Plain-text document sources:
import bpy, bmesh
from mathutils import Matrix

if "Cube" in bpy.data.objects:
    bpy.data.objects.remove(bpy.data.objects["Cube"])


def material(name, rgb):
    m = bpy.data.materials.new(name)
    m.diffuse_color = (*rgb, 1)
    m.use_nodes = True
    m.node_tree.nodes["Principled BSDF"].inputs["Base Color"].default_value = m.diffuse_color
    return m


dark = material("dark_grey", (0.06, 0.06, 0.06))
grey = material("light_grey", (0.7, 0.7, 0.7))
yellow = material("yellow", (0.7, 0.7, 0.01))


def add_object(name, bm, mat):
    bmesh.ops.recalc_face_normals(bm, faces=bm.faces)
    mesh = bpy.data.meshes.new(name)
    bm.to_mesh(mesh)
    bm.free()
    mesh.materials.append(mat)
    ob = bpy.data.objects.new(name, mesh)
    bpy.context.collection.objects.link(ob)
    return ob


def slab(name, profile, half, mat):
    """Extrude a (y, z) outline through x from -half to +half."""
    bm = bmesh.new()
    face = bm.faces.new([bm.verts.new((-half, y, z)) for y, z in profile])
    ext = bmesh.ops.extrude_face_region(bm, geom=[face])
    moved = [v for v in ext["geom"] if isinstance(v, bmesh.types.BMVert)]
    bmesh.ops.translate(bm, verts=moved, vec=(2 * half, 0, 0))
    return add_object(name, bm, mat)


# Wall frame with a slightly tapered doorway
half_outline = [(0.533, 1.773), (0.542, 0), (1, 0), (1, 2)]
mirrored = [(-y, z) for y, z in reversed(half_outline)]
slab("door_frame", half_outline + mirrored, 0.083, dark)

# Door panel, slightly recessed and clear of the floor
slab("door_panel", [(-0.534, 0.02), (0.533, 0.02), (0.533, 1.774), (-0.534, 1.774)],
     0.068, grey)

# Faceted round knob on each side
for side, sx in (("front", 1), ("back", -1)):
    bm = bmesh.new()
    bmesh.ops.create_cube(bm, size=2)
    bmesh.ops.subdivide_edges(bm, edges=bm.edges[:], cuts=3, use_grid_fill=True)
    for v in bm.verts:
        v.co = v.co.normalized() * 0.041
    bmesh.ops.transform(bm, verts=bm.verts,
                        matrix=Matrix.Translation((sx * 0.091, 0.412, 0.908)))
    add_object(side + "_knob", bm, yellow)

* * *

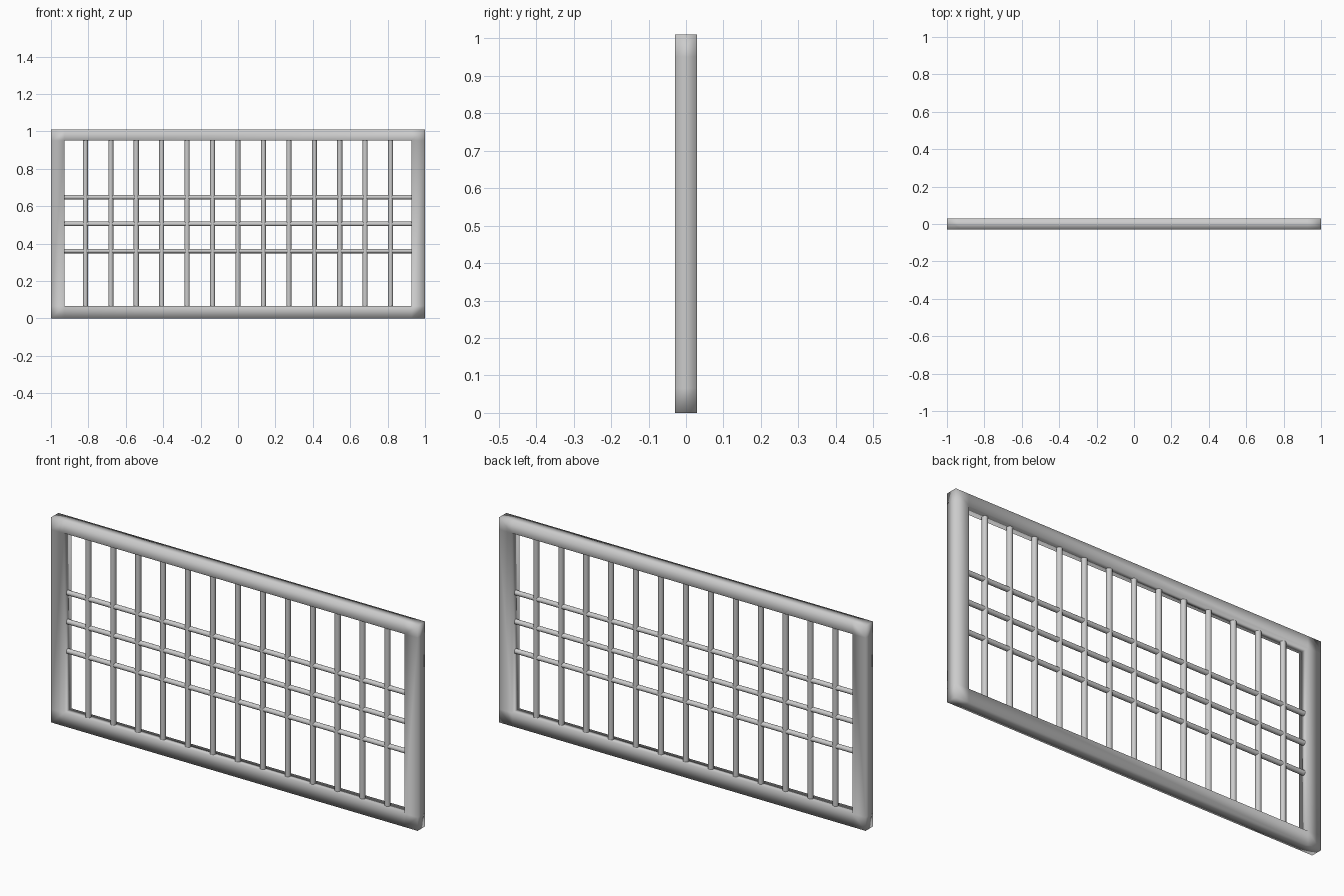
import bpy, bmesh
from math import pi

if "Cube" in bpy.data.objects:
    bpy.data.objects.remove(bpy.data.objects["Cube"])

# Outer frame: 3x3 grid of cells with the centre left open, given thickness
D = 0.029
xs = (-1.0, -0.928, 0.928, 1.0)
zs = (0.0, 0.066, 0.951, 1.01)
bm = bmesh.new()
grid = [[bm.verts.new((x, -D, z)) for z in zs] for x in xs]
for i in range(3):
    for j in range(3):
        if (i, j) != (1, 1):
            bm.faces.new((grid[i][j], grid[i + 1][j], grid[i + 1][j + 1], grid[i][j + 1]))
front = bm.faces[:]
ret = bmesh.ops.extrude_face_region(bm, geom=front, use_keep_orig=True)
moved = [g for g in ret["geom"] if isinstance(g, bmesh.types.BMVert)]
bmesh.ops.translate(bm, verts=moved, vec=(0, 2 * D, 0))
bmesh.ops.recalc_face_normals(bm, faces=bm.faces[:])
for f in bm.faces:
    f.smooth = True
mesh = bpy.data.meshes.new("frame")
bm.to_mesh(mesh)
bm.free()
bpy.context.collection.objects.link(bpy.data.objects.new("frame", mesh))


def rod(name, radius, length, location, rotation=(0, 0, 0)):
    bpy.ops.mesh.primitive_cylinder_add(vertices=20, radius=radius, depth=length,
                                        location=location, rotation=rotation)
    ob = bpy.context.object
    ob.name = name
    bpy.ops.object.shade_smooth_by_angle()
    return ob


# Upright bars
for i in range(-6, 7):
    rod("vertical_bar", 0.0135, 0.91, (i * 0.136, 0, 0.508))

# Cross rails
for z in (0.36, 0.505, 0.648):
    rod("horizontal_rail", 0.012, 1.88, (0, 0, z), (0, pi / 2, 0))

--

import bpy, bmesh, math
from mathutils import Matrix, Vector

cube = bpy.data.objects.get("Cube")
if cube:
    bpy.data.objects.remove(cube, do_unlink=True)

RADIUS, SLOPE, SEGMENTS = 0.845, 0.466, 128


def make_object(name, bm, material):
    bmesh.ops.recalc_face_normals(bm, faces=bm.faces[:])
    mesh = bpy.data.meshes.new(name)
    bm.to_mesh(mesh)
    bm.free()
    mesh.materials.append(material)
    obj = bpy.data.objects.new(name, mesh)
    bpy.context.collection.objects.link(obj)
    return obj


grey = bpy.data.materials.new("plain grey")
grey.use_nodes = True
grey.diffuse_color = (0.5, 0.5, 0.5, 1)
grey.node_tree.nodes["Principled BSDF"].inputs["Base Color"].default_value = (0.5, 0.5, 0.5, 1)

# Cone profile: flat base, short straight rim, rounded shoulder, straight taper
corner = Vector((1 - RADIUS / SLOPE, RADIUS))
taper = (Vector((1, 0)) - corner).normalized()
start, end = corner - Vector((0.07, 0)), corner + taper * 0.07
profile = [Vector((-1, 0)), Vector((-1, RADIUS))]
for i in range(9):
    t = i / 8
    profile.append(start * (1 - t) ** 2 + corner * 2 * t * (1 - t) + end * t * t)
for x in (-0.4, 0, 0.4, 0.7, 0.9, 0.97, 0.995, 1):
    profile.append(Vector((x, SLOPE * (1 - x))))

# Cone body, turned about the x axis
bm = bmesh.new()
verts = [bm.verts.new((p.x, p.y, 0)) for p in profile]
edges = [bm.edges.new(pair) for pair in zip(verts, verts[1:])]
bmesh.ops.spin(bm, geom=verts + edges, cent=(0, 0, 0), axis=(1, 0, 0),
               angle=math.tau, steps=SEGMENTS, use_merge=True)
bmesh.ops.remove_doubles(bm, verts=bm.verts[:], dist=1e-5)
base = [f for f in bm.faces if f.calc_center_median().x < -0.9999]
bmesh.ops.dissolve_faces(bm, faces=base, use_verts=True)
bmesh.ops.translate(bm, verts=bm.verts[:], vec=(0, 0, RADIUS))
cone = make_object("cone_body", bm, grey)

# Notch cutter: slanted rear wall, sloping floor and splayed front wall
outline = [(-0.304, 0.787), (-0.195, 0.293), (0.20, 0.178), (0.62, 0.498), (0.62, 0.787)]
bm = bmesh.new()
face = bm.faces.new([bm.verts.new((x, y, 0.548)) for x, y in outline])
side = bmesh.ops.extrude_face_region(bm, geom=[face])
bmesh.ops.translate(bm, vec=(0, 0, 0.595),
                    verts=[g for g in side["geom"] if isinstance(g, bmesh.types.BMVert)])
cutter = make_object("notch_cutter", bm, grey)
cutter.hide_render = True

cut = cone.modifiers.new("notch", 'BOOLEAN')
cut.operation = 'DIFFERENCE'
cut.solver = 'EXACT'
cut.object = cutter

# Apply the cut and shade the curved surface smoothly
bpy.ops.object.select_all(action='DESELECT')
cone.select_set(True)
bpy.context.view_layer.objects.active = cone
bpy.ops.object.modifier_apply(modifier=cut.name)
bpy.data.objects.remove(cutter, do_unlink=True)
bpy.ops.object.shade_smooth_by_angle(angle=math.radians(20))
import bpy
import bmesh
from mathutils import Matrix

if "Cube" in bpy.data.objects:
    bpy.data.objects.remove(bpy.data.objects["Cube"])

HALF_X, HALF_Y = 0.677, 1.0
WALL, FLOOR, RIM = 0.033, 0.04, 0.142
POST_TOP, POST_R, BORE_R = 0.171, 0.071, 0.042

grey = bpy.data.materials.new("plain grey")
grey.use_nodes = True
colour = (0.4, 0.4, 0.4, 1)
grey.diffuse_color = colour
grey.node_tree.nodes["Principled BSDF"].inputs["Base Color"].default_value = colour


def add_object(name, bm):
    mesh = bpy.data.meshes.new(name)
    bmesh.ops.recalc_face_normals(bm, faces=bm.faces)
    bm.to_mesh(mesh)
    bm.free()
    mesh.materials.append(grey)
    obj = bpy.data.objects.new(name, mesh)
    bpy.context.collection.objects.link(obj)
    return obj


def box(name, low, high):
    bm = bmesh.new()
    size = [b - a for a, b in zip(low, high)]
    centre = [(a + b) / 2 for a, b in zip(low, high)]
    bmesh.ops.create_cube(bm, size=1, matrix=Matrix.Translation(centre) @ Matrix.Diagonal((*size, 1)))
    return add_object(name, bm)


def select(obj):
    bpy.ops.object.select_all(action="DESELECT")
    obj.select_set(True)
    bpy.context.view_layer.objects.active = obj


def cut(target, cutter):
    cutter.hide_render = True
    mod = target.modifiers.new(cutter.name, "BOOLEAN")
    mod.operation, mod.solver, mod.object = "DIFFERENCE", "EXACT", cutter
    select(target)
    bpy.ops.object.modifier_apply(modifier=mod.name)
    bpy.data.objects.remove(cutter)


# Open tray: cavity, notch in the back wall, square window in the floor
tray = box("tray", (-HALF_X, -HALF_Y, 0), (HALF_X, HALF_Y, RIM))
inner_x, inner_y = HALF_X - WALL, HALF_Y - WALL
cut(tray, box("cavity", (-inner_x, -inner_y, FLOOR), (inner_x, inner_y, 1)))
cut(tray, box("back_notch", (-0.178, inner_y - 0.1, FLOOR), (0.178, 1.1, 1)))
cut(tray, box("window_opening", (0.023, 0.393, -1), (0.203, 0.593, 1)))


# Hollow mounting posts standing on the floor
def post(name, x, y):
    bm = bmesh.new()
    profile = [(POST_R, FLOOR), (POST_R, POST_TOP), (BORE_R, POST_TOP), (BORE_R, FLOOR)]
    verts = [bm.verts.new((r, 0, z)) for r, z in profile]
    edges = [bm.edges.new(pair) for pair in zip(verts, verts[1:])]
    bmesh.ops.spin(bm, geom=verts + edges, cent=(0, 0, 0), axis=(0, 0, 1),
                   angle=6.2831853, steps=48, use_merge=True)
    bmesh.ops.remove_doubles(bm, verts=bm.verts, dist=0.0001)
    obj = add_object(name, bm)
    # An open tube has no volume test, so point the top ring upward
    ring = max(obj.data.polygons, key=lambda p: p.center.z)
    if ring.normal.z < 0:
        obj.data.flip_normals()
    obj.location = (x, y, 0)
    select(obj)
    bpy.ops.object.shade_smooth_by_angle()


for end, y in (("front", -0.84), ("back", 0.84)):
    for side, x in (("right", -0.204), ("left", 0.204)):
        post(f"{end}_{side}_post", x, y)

__What you should do__: Search the records for the word "moved" and copy out every line that holds it.

__Task response__:
    moved = [v for v in ext["geom"] if isinstance(v, bmesh.types.BMVert)]
    bmesh.ops.translate(bm, verts=moved, vec=(2 * half, 0, 0))
moved = [g for g in ret["geom"] if isinstance(g, bmesh.types.BMVert)]
bmesh.ops.translate(bm, verts=moved, vec=(0, 2 * D, 0))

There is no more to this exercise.